Amy: Thank you. Thank you so much for the opportunity.

Gina: This season’s Investor’s Take is brought to you by Ruth Ann Harnisch of The Harnisch         Foundation and today’s Investor’s Take is watch the clock, which we are doing right now, Natalia.

Natalia: You know how much easier these investor takes started being once we had, like the time in front of us? [Laughs]

Gina: Once we’re watching the clock! We’re taking our own time seriously.

Natalia: I will say also, that oftentimes, when people are thinking of watching the clock, is they are thinking of not going over and the other thing that we have also learned through our Pitch Makeover podcast sessions with our fantastic more voices entrepreneurs is, “Hey! If you get a minute, use the whole minute [23:00] because—don’t leave time on the table because you might not have a second chance.” So leverage the time you have and don’t underutilize it.

Gina: Thanks again to Ruth Ann and The Harnisch Foundation for this season of Investor Take.

Natalia: Hey! Leverage! We have one—

Gina: Okay!

Natalia: —more second. [Laughs]

Gina: I know! [Both laugh] I did not know what else to say. [Gina laughs]

Natalia: Thanks, Ruth Ann!

Gina: Subscribe to Pitch Makeover anywhere you’re listening right now, including Google Play or Apple Podcasts, where we’d love for you to leave us a review. More information and show notes are at pitchmakeover.com and we’re everywhere on social media @PitchMakeover.
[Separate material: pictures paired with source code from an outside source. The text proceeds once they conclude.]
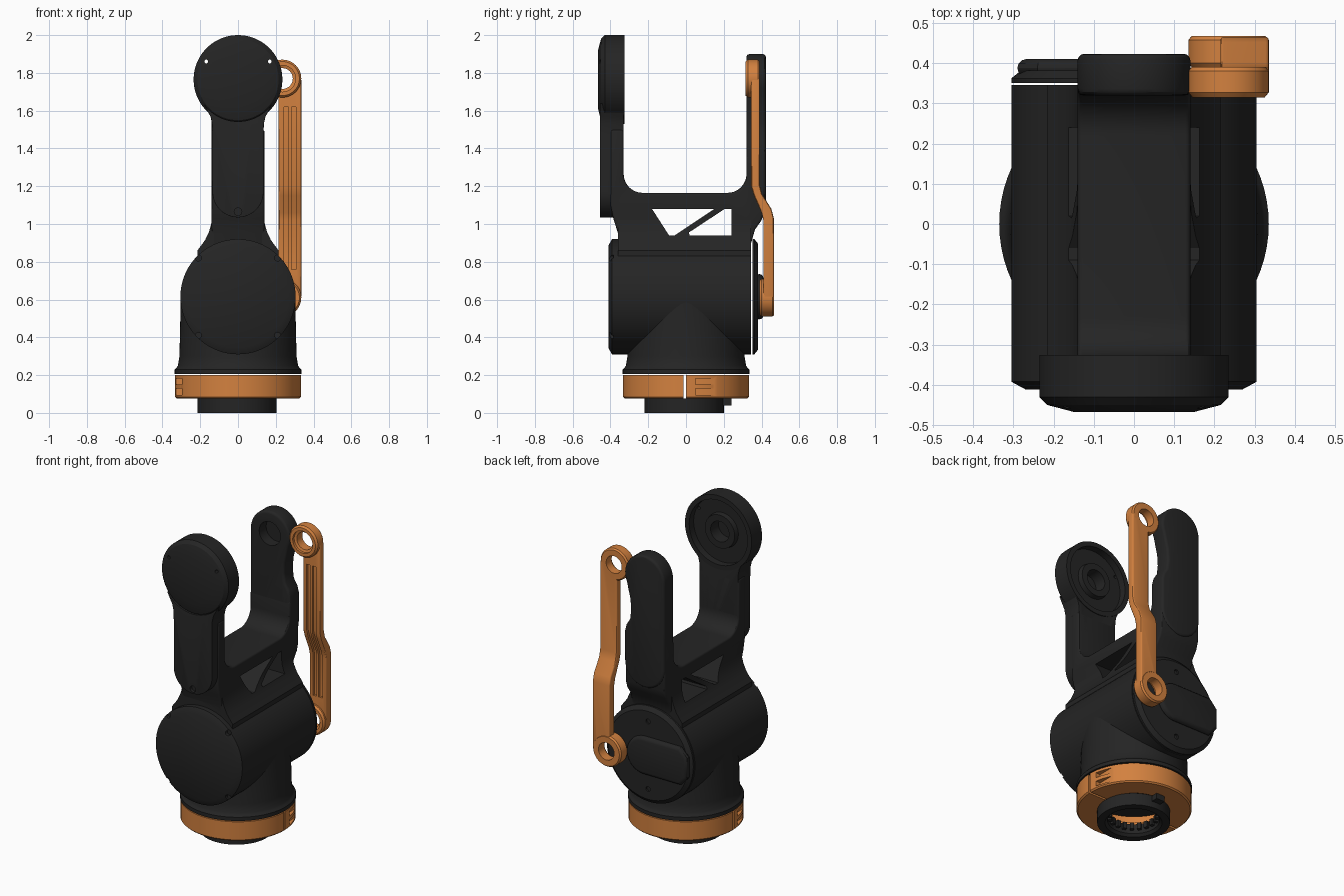
import bpy, bmesh
from math import radians, sin, cos, pi
from mathutils import Matrix, Vector

if "Cube" in bpy.data.objects:
    bpy.data.objects.remove(bpy.data.objects["Cube"])


def material(name, rgb):
    m = bpy.data.materials.new(name)
    m.use_nodes = True
    m.diffuse_color = (*rgb, 1)
    bsdf = next(n for n in m.node_tree.nodes if n.type == "BSDF_PRINCIPLED")
    bsdf.inputs["Base Color"].default_value = (*rgb, 1)
    return m


BLACK = material("black plastic", (0.018, 0.018, 0.018))
ORANGE = material("orange plastic", (0.65, 0.22, 0.05))
parts = []


def finish(name, bm, mat):
    bmesh.ops.recalc_face_normals(bm, faces=bm.faces)
    mesh = bpy.data.meshes.new(name)
    bm.to_mesh(mesh)
    bm.free()
    mesh.materials.append(mat)
    ob = bpy.data.objects.new(name, mesh)
    bpy.context.scene.collection.objects.link(ob)
    parts.append(ob)
    return ob


def bake(ob):
    deps = bpy.context.evaluated_depsgraph_get()
    mesh = bpy.data.meshes.new_from_object(ob.evaluated_get(deps))
    ob.modifiers.clear()
    ob.data = mesh


def prism(name, pts, axis, lo, hi, mat, bevel=0.0):
    """Extrude a 2D outline along an axis; the outline uses the other two axes in order."""
    bm = bmesh.new()

    def place(p, h):
        c = list(p)
        c.insert("xyz".index(axis), h)
        return bm.verts.new(c)
    face = bm.faces.new([place(p, lo) for p in pts])
    new = bmesh.ops.extrude_face_region(bm, geom=[face])["geom"]
    step = Vector([hi - lo if a == axis else 0 for a in "xyz"])
    bmesh.ops.translate(bm, verts=[v for v in new if isinstance(v, bmesh.types.BMVert)], vec=step)
    ob = finish(name, bm, mat)
    if bevel:
        m = ob.modifiers.new("bevel", "BEVEL")
        m.width, m.segments, m.angle_limit = bevel, 3, radians(50)
        m.limit_method = "ANGLE"
        bake(ob)
    return ob


def lathe(name, profile, axis, centre, mat, steps=72):
    """Revolve (radius, height) points; a profile away from the axis is closed."""
    bm = bmesh.new()
    vec = Vector((0, 1, 0)) if axis == "y" else Vector((0, 0, 1))
    vs = [bm.verts.new(Vector((r, 0, 0)) + vec * h) for r, h in profile]
    pairs = list(zip(vs, vs[1:]))
    if profile[0][0] > 0:
        pairs.append((vs[-1], vs[0]))
    es = [bm.edges.new(p) for p in pairs]
    bmesh.ops.spin(bm, geom=vs + es, cent=(0, 0, 0), axis=vec, angle=2 * pi, steps=steps)
    bmesh.ops.remove_doubles(bm, verts=bm.verts, dist=1e-5)
    bmesh.ops.translate(bm, verts=bm.verts, vec=centre)
    return finish(name, bm, mat)


def cut(targets, cutter):
    """Subtract a helper from the targets, then discard the helper."""
    cutter.hide_render = True
    for ob in targets:
        m = ob.modifiers.new("cut", "BOOLEAN")
        m.operation, m.solver, m.object = "DIFFERENCE", "EXACT", cutter
        bake(ob)
    parts.remove(cutter)
    bpy.data.objects.remove(cutter)


def drill(target, x, z, r, y0, y1):
    cut([target], lathe("drill", [(0, y0), (r, y0), (r, y1), (0, y1)], "y", (x, 0, z), BLACK, 24))


def box(name, x, y, z, mat):
    return prism(name, [(x[0], y[0]), (x[1], y[0]), (x[1], y[1]), (x[0], y[1])], "z", *z, mat)


def arc(cx, cz, r, a0, a1, n=24):
    return [(cx + r * cos(radians(a0 + (a1 - a0) * i / n)),
             cz + r * sin(radians(a0 + (a1 - a0) * i / n))) for i in range(n + 1)]


# Base socket with internal teeth and a small tab
lathe("base_socket", [(0.21, 0), (0.21, 0.077), (0.15, 0.077), (0.15, 0.015), (0.165, 0)],
      "z", (-0.005, -0.01, 0), BLACK)
for i in range(20):
    tooth = box("socket_tooth", (0.128, 0.155), (-0.011, 0.011), (0.035, 0.075), BLACK)
    tooth.data.transform(Matrix.Translation((-0.005, -0.01, 0)) @ Matrix.Rotation(i * pi / 10, 4, "Z"))
box("socket_tab", (-0.03, 0.03), (0.18, 0.24), (0.04, 0.075), BLACK)

# Split clamp ring with screw slots on opposite sides
clamp = lathe("clamp_ring", [(0.333, 0.085), (0.333, 0.2), (0.285, 0.2), (0.285, 0.11),
                             (0.2, 0.11), (0.2, 0.077), (0.325, 0.077)], "z", (0, 0, 0), ORANGE)
cut([clamp], box("split", (-0.5, 0.5), (-0.014, 0), (0, 0.3), BLACK))
for side in (1, -1):
    for z in (0.095, 0.15):
        ends = sorted((side * 0.297, side * 0.4)), sorted((side * 0.05, side * 0.17))
        cut([clamp], box("slot", *ends, (z, z + 0.033), BLACK))

# Body: upright neck and horizontal motor housing
MID = (0, 0, 0.615)
lathe("body_neck", [(0, 0.207), (0.335, 0.207), (0.335, 0.23), (0.325, 0.24), (0.318, 0.25),
                    (0.31, 0.3), (0.303, 0.6), (0, 0.6)], "z", (0, 0, 0), BLACK)
lathe("motor_housing", [(0, -0.372), (0.305, -0.372), (0.305, 0.345), (0, 0.345)], "y", MID, BLACK)
front_cover = lathe("front_cover", [(0, -0.411), (0.27, -0.411), (0.305, -0.392), (0.305, -0.372),
                                    (0, -0.372)], "y", MID, BLACK)
for x in (-0.21, 0.21):
    for z in (0.41, 0.82):
        drill(front_cover, x, z, 0.016, -0.5, -0.385)

# Rear cover with a raised cable channel
rear_cover = lathe("rear_cover", [(0, 0.351), (0.305, 0.351), (0.305, 0.362), (0.28, 0.382),
                                  (0, 0.382)], "y", MID, BLACK)
for z in (0.40, 0.83):
    drill(rear_cover, 0, z, 0.016, 0.37, 0.5)
channel = arc(0.02, 0.615, 0.12, -90, 90) + [(-0.24, 0.735), (-0.29, 0.68), (-0.29, 0.55), (-0.24, 0.495)]
prism("rear_channel", channel, "y", 0.365, 0.41, BLACK, 0.025)

# U-shaped yoke, flared where it joins the housing
side = [(-0.36, 0.7), (-0.36, 0.95), (-0.385, 1.03), (-0.4, 1.1), (-0.4, 1.5), (-0.33, 1.5)]
side += arc(-0.23, 1.265, 0.1, 180, 270, 10) + arc(0.22, 1.265, 0.1, 270, 360, 10)
side += [(0.32, 1.36), (0.415, 1.36), (0.415, 1.07), (0.4, 1.02), (0.365, 0.97), (0.345, 0.9), (0.345, 0.7)]
yoke = prism("yoke", side, "x", -0.14, 0.14, BLACK, 0.012)
half = [(0.138, 1.04), (0.142, 1.0), (0.153, 0.96), (0.174, 0.915), (0.215, 0.86), (0.215, 0.75)]
flare = prism("yoke_flare", half + [(-x, z) for x, z in reversed(half)], "y", -0.36, 0.345, BLACK)
for window in ([(-0.18, 1.08), (0.15, 1.08), (-0.06, 0.94), (-0.09, 0.94)],
               [(0.24, 1.08), (0.205, 1.08), (0.015, 0.955), (0.02, 0.94), (0.24, 0.94)]):
    cut([yoke, flare], prism("window", window, "x", -0.5, 0.5, BLACK))

# Front arm: cover plate below a cupped round head
HEAD = 1.765
plate = arc(0, HEAD, 0.222, -35, -145) + [(-0.145, 1.567), (-0.137, 1.53), (-0.135, 1.47)]
plate += arc(0, 1.17, 0.135, 180, 360) + [(0.135, 1.47), (0.137, 1.53), (0.145, 1.567)]
front_arm = prism("front_arm", plate, "y", -0.455, -0.33, BLACK, 0.012)
drill(front_arm, 0, 1.065, 0.02, -0.5, -0.435)
head = lathe("front_arm_head", [(0, -0.467), (0.15, -0.467), (0.215, -0.45), (0.235, -0.43),
                                (0.235, -0.325), (0.205, -0.325), (0.205, -0.37), (0.11, -0.37),
                                (0.105, -0.34), (0.065, -0.34), (0.065, -0.42), (0, -0.42)],
             "y", (0, 0, HEAD), BLACK)
for x in (-0.168, 0.168):
    drill(head, x, 1.86, 0.01, -0.6, -0.2)

# Rear arm: rounded ear with a waist on the link side
ear = arc(0, 1.76, 0.14, -25, 180) + arc(0, 1.2, 0.14, 180, 360)
ear += [(0.14, 1.39), (0.13, 1.43), (0.105, 1.47), (0.098, 1.53), (0.103, 1.6), (0.118, 1.66)]
rear_arm = prism("rear_arm", ear, "y", 0.32, 0.423, BLACK, 0.016)
drill(rear_arm, 0, 1.76, 0.075, 0.2, 0.39)

# Cranked link rod with ribbed front and an eye at each end
rod = [(0.345, 1.77), (0.345, 1.2), (0.36, 1.15), (0.4, 1.06), (0.41, 1.02), (0.41, 0.61),
       (0.465, 0.61), (0.465, 1.03), (0.452, 1.08), (0.402, 1.16), (0.39, 1.21), (0.39, 1.77)]
link = prism("link_rod", rod, "x", 0.215, 0.335, ORANGE, 0.008)
front = rod[1:5]
groove = [(0.345, 1.62)] + front + [(0.41, 0.76)]
groove = [(y + 0.014, z) for y, z in groove] + [(y - 0.03, z) for y, z in reversed(groove)]
for x in (0.243, 0.282):
    cut([link], prism("groove", groove, "x", x, x + 0.025, BLACK))
for label, z, y0, y1 in (("upper", 1.77, 0.315, 0.39), ("lower", 0.61, 0.388, 0.467)):
    drill(link, 0.235, z, 0.07, 0.2, 0.6)
    lathe(label + "_link_eye", [(0.09, y0), (0.1, y0 + 0.012), (0.1, y1 - 0.01), (0.092, y1), (0.055, y1),
                                (0.055, y0 + 0.02), (0.07, y0 + 0.015), (0.07, y0)],
          "y", (0.235, 0, z), ORANGE, 48)

# Smooth curved surfaces while keeping crisp edges
bpy.ops.object.select_all(action="DESELECT")
for ob in parts:
    ob.select_set(True)
bpy.context.view_layer.objects.active = parts[0]
bpy.ops.object.shade_smooth_by_angle(angle=radians(30))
Natalia: Thanks for joining us. This has been Pitch Makeover. Now, go out and take over!

Save

Save

Save

Save

Save

Save

Save

Save

Save

Save

Scroll to top